A contingent of abortion providers and abortion-funding groups on Monday asked Wyoming’s court system to halt the state’s imminent ban on abortion and furthermore, to declare it unconstitutional.
If the court doesn’t grant the injunction, performing an abortion in Wyoming will, by this Wednesday, be a felony punishable by up to 14 years in prison, except in cases of rape, incest, and severe health or death risks to the mother.
“Some women may be forced to forego educational opportunities, face decrease opportunities to fulfill their economic potential, and may be more likely to experience economic insecurity and raise their children in poverty due to the Wyoming Criminal Abortion Ban,” reads the complaint filed Monday in Teton County District Court.
The complaint alleges further that the abortion ban will hinder doctors from helping women with dangerous pregnancy complications for fear of being prosecuted, and that it will harm women’s health and financial stability.
The lawsuit states that the Wyoming Constitution provides for abortion access because of a 2012 measure passed by voters to combat Obamacare, or Affordable Health Care Act provisions.
“Each competent adult shall have the right to make his or her own health care decisions,” reads Section 38 of the Wyoming Constitution.
However, subsection c of the section states that “The Legislature may determine reasonable and necessary restrictions on the rights granted under this section to protect the health and general welfare of the people or to accomplish the other purposes set forth in the Wyoming Constitution.”
The caveat in subsection c could give pro-life groups a counter-battle in lawsuits surrounding abortion, according to Marti Halverson, president of Wyoming Right to Life. Halverson had spoken at length of the clause and its facets during a speech Friday at the Save Wyoming political rally featuring Republican political candidates in Lander.
Wyoming statute does not define abortion as a type of “health care.” In other states with permissive abortion statutes such as Colorado, however, abortion is defined as a type of “reproductive health care.”
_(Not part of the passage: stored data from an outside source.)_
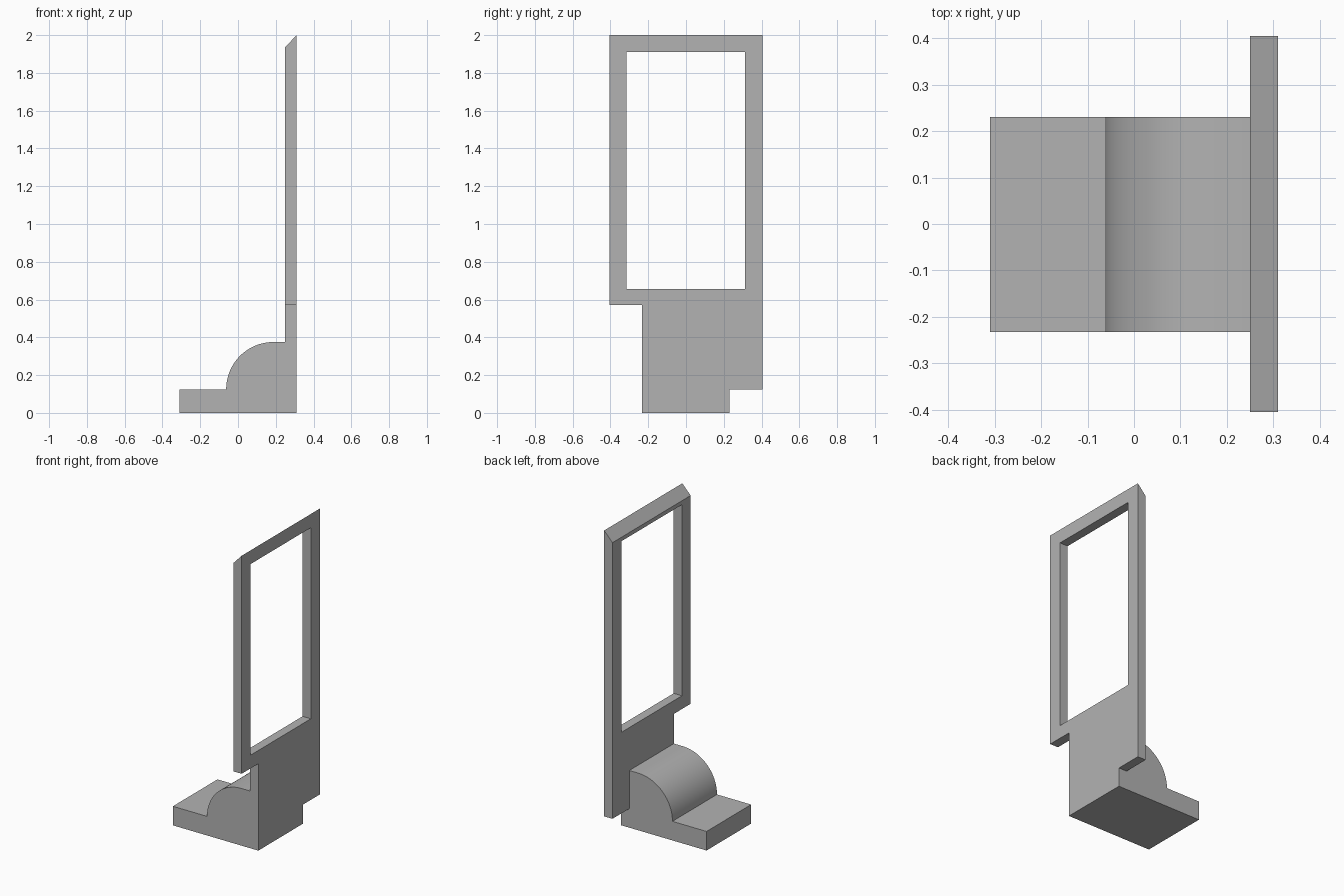
import bpy
import bmesh
import math

cube = bpy.data.objects.get("Cube")
if cube:
    bpy.data.objects.remove(cube, do_unlink=True)

grey = bpy.data.materials.new("plain_grey")
grey.use_nodes = True
COLOUR = (0.45, 0.45, 0.45, 1)
grey.diffuse_color = COLOUR
grey.node_tree.nodes["Principled BSDF"].inputs["Base Color"].default_value = COLOUR

BACK, FRONT = 0.25, 0.31      # panel thickness along x
LEFT, RIGHT = -0.232, 0.23    # base width along y


def extrude(name, points, vector):
    """Solid made by sweeping a closed outline along a vector."""
    bm = bmesh.new()
    face = bm.faces.new([bm.verts.new(p) for p in points])
    swept = bmesh.ops.extrude_face_region(bm, geom=[face], use_keep_orig=True)
    moved = [v for v in swept["geom"] if isinstance(v, bmesh.types.BMVert)]
    bmesh.ops.translate(bm, verts=moved, vec=vector)
    bmesh.ops.recalc_face_normals(bm, faces=bm.faces[:])
    mesh = bpy.data.meshes.new(name)
    bm.to_mesh(mesh)
    bm.free()
    mesh.materials.append(grey)
    obj = bpy.data.objects.new(name, mesh)
    bpy.context.collection.objects.link(obj)
    return obj


def combine(obj, other, operation):
    """Apply a boolean and discard the helper object."""
    mod = obj.modifiers.new(operation.lower(), "BOOLEAN")
    mod.operation, mod.object, mod.solver = operation, other, "EXACT"
    bpy.context.view_layer.objects.active = obj
    bpy.ops.object.modifier_apply(modifier=mod.name)
    bpy.data.objects.remove(other, do_unlink=True)


# Upright panel with its two stepped lower corners
outline = [(LEFT, 0), (RIGHT, 0), (RIGHT, 0.125), (0.405, 0.125),
           (0.405, 2), (-0.405, 2), (-0.405, 0.57), (LEFT, 0.57)]
stand = extrude("framed_stand", [(BACK, y, z) for y, z in outline],
                (FRONT - BACK, 0, 0))

# Slanted top edge
for v in stand.data.vertices:
    if v.co.z > 1.99 and v.co.x < BACK + 0.01:
        v.co.z = 1.936

# Window opening
opening = [(-0.315, 0.657), (0.312, 0.657), (0.312, 1.91), (-0.315, 1.91)]
cutter = extrude("window_cutter", [(BACK - 0.1, y, z) for y, z in opening],
                 (0.3, 0, 0))
cutter.hide_render = True
combine(stand, cutter, "DIFFERENCE")

# Foot with a quarter-round shoulder
R, CX, CZ, STEPS = 0.25, 0.1875, 0.125, 32
arc = [(CX - R * math.cos(a), CZ + R * math.sin(a))
       for a in (math.pi / 2 * i / STEPS for i in range(STEPS + 1))]
profile = [(FRONT, 0), (-0.31, 0), (-0.31, CZ)] + arc + [(FRONT, CZ + R)]
foot = extrude("foot", [(x, LEFT, z) for x, z in profile],
               (0, RIGHT - LEFT, 0))
combine(stand, foot, "UNION")

bpy.ops.object.select_all(action="DESELECT")
stand.select_set(True)
bpy.context.view_layer.objects.active = stand
bpy.ops.object.shade_smooth_by_angle(angle=math.radians(30))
Those filing suit include:
- Danielle Johnson, who is 22 weeks pregnant, and, the document states, is concerned she wouldn’t be able to get an abortion in Wyoming if her baby has lethal complications;
- Kathleen Dow, who had an abortion previously “to protect herself after becoming pregnant in an abusive relationship;”
- Obstetrics specialist Dr. Giovannina Anthony, of Jackson, Wyoming, who last year performed “dozens” of Wyoming’s nearly 100 abortions;
- Obstetrics specialist Dr. Rene Hinkle, who, the pleading states, would “have to stop offering elective second trimester terminations for pregnancies that are found to have lethal fetal complications;
- Chelsea’s Fund, which is a funding and information assistance group that seeks to enable Wyoming and Idaho women to access abortion services;
- And Circle of Hope, the abortion provider led by Julie Burkhart, who this year has been working to open an abortion clinic in Casper.
The lawsuit is intended to halt and reshape the actions of Wyoming, where the Legislature in March passed a law making abortion illegal in the event of any overturn of landmark 1973 U.S. Supreme Court case Roe vs. Wade, which had treated abortion as a constitutional right for nearly 50 years.
When the high court did overturn Roe vs. Wade on June 24, Wyoming’s trigger ban, or law reacting to the court action to outlaw abortion, fell under a verification process that is now nearly complete.
The Wyoming Secretary of State should have the ban codified no later than Wednesday.
Those listed as defendants in the suit include:
- Gov. Mark Gordon
- Attorney General Bridget Hill
- Teton County Sheriff Matthew Carr
- And Jackson chief of police Michelle Weber